I advise everyone to go through this process, as a basis for gaining an understanding. Most of us don’t have time to manage crypto trades all day, so if you’re making a decision to invest a serious amount of money and will still have another occupation, I advise you [to] buy into an index fund of top coins. This gives direct exposure to the market and fund in equity and early stage opportunities, taking advantage of the structures coming to market that afford liquidity through tokenization.

The Merkle: In general, where do you see crypto evolving?

James Haft: I see the evolution both in terms of liquidity and technology. A big issue today is that the US government’s views and plans for cryptocurrencies is unclear. I see this market developing outside of the US, leaving us behind, if securities and liquidity regulations don’t get figured out. Our government needs to be true to their word and show us they want the capital here by clearly defining the rules and regulations they require and opening trading to maintain our leadership in the capital markets; otherwise, the innovation and growth will take place elsewhere. As of today, the higher-quality opportunities are being exclusively offered outside the US because of our regulations.  

The Merkle: What are some innovations in the space or projects you’re excited about?

James Haft: It’s still really early. As humans, we overestimate the short-run impact of technology and underestimate the long-run impact. This is known as Amara’s law. People think they missed the boat on Bitcoin or think crypto isn’t going to last because of the current volatility. Long-term, I think Bitcoin will be remembered as the first example of a distributed ledger which worked and gained critical mass, and, possibly, not something financially or technologically important. We need faster, more flexible forms of consensus building. Even Ethereum, [despite being] a brilliant step in the right direction, may still be just a footnote.

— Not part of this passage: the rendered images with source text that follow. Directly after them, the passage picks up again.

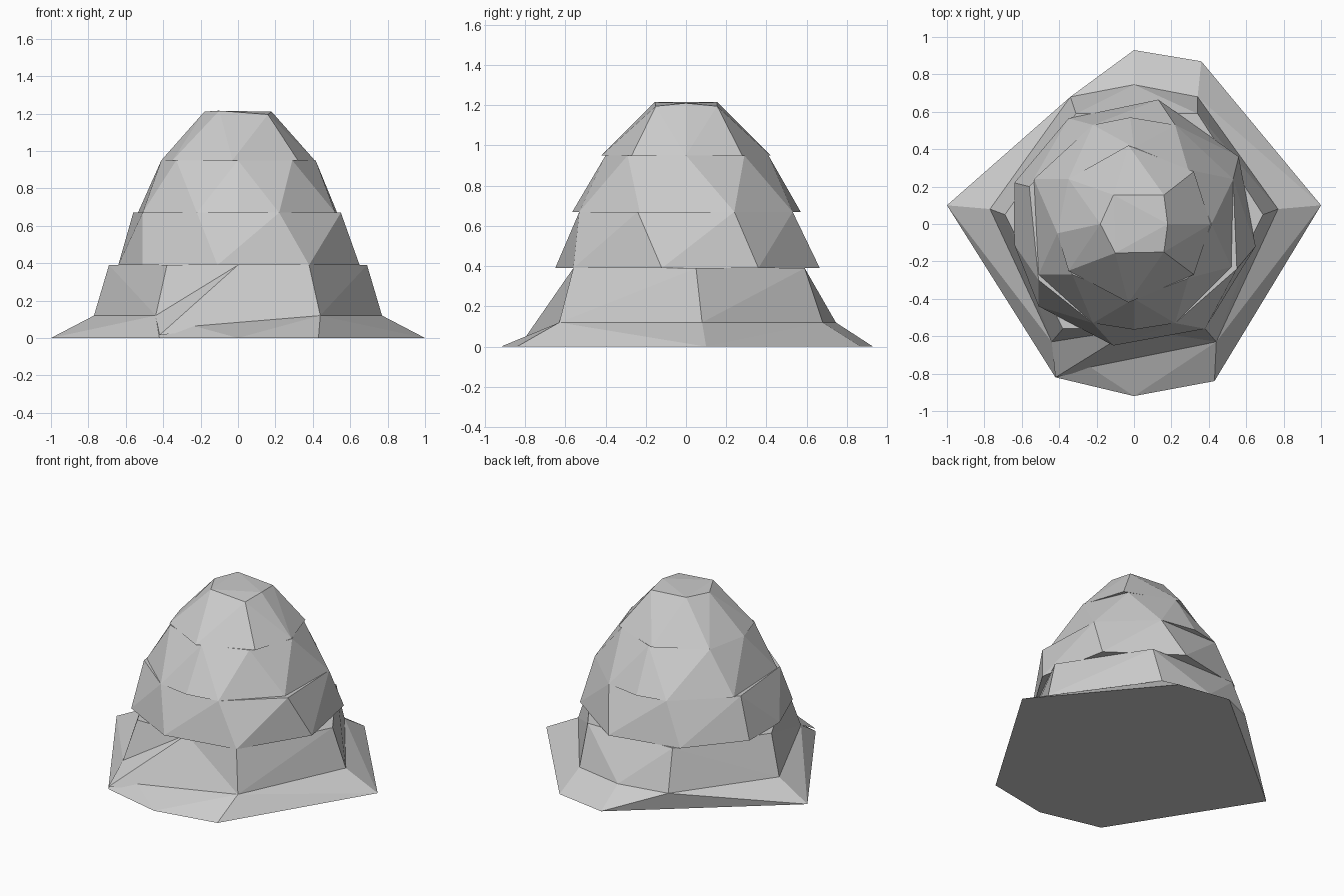
import bpy, bmesh

if "Cube" in bpy.data.objects:
    bpy.data.objects.remove(bpy.data.objects["Cube"])

stone = bpy.data.materials.new("light grey stone")
stone.diffuse_color = (0.6, 0.6, 0.6, 1)
stone.use_nodes = True
stone.node_tree.nodes["Principled BSDF"].inputs["Base Color"].default_value = stone.diffuse_color


def hull(name, points):
    """Closed faceted block around a set of points."""
    bm = bmesh.new()
    for p in points:
        bm.verts.new(p)
    res = bmesh.ops.convex_hull(bm, input=bm.verts[:])
    junk = [g for g in res["geom_interior"] + res["geom_unused"]
            if isinstance(g, bmesh.types.BMVert)]
    bmesh.ops.delete(bm, geom=list(set(junk)), context='VERTS')
    bmesh.ops.dissolve_limit(bm, angle_limit=0.01, verts=bm.verts[:], edges=bm.edges[:])
    bmesh.ops.recalc_face_normals(bm, faces=bm.faces[:])
    me = bpy.data.meshes.new(name)
    bm.to_mesh(me)
    bm.free()
    me.materials.append(stone)
    ob = bpy.data.objects.new(name, me)
    bpy.context.collection.objects.link(ob)


def ring(z, pts):
    return [(x, y, z) for x, y in pts]


# Outlines from the ground up
ground = ring(0, [(-1, .1), (-.42, -.82), (0, -.92), (.43, -.84), (1, .1), (.36, .87), (0, .93)])
foot = ring(.12, [(-.77, .08), (-.44, -.63), (.44, -.63), (.77, .08),
                  (.34, .68), (0, .745), (-.34, .68)])
wall = ring(.39, [(-.69, .05), (-.38, -.56), (.38, -.56), (.69, .05), (.34, .59), (-.31, .59)])
low_a = ring(.39, [(-.51, -.44), (-.11, -.65), (.38, -.56), (.65, -.12), (.56, .36),
                   (.13, .665), (-.35, .565), (-.64, .22), (-.64, -.11)])
low_b = ring(.67, [(-.51, -.3), (-.22, -.53), (.22, -.53), (.55, -.24), (.53, .24),
                   (.22, .53), (-.22, .53), (-.56, .2)])
mid_a = ring(.67, [(-.51, -.27), (-.22, -.53), (0, -.565), (.22, -.53), (.52, -.23),
                   (.53, .24), (.22, .53), (-.02, .57), (-.22, .53), (-.535, .24)])
mid_b = ring(.95, [(-.33, -.27), (0, -.4), (.29, -.29), (.415, 0), (.29, .29),
                   (0, .41), (-.35, .24), (-.41, -.05)])
cap_a = ring(.95, [(-.35, -.25), (-.03, -.42), (.32, -.27), (.41, 0), (.32, .28),
                   (-.03, .42), (-.35, .24), (-.41, -.05)])
cap_b = [(-.1, -.155, 1.215), (.16, -.15, 1.195), (.18, 0, 1.21), (.16, .155, 1.195),
         (-.11, .155, 1.215), (-.18, 0, 1.21)]

# Stacked tiers
hull("base_skirt", ground + foot)
hull("bottom_tier", foot + wall)
hull("lower_tier", low_a + low_b)
hull("middle_tier", mid_a + mid_b)
hull("top_cap", cap_a + cap_b)

# Sloping slab leaning on the front of the bottom tier
hull("front_wedge", [(-.42, -.82, .015), (.44, -.63, .12), (0, -.56, .39), (-.44, -.63, .12)])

There’s already technologies that form consensus on smaller blocks of data with more reliability, and zero-knowledge proof platforms that allow consensus without sharing private information. I’m also interested in the concept of identity and personality for how we transact using decentralized modalities as an innovation that leads to opportunities.

The Merkle: How have the new SAFT frameworks affected your decision-making? What will their impact be on the industry over time?

James Haft: The SAFT is a temporary band-aid for an artificial problem that will go away within the next 12 months. The SEC is choked up about the differences between security and utility tokens and how to place and trade them. These issues are based upon the government’s paralysis in understanding how tokens actually work. We’re not big fans of SAFTs, but CryptoOracle is participating in some of these offerings, as it’s the only way we can participate in some of the new projects.

The Merkle: What’s the question you wish someone would ask you in an interview but hasn’t? What would your answer be?

James Haft: Actually you asked it, and you gave me the opportunity to cover what’s important to me. Can we discuss the questions I do not enjoy instead? “Is it a bubble?” “How much will Bitcoin or Ethereum be worth?” These questions confuse cause and effect and distract from the complex societal issues we need to discuss more openly, such as the causes of, and opportunities generated by, the political and social impact of decentralization.


PHOTO: CryptoOracle founders Lou Kerner (left) and James Haft (right).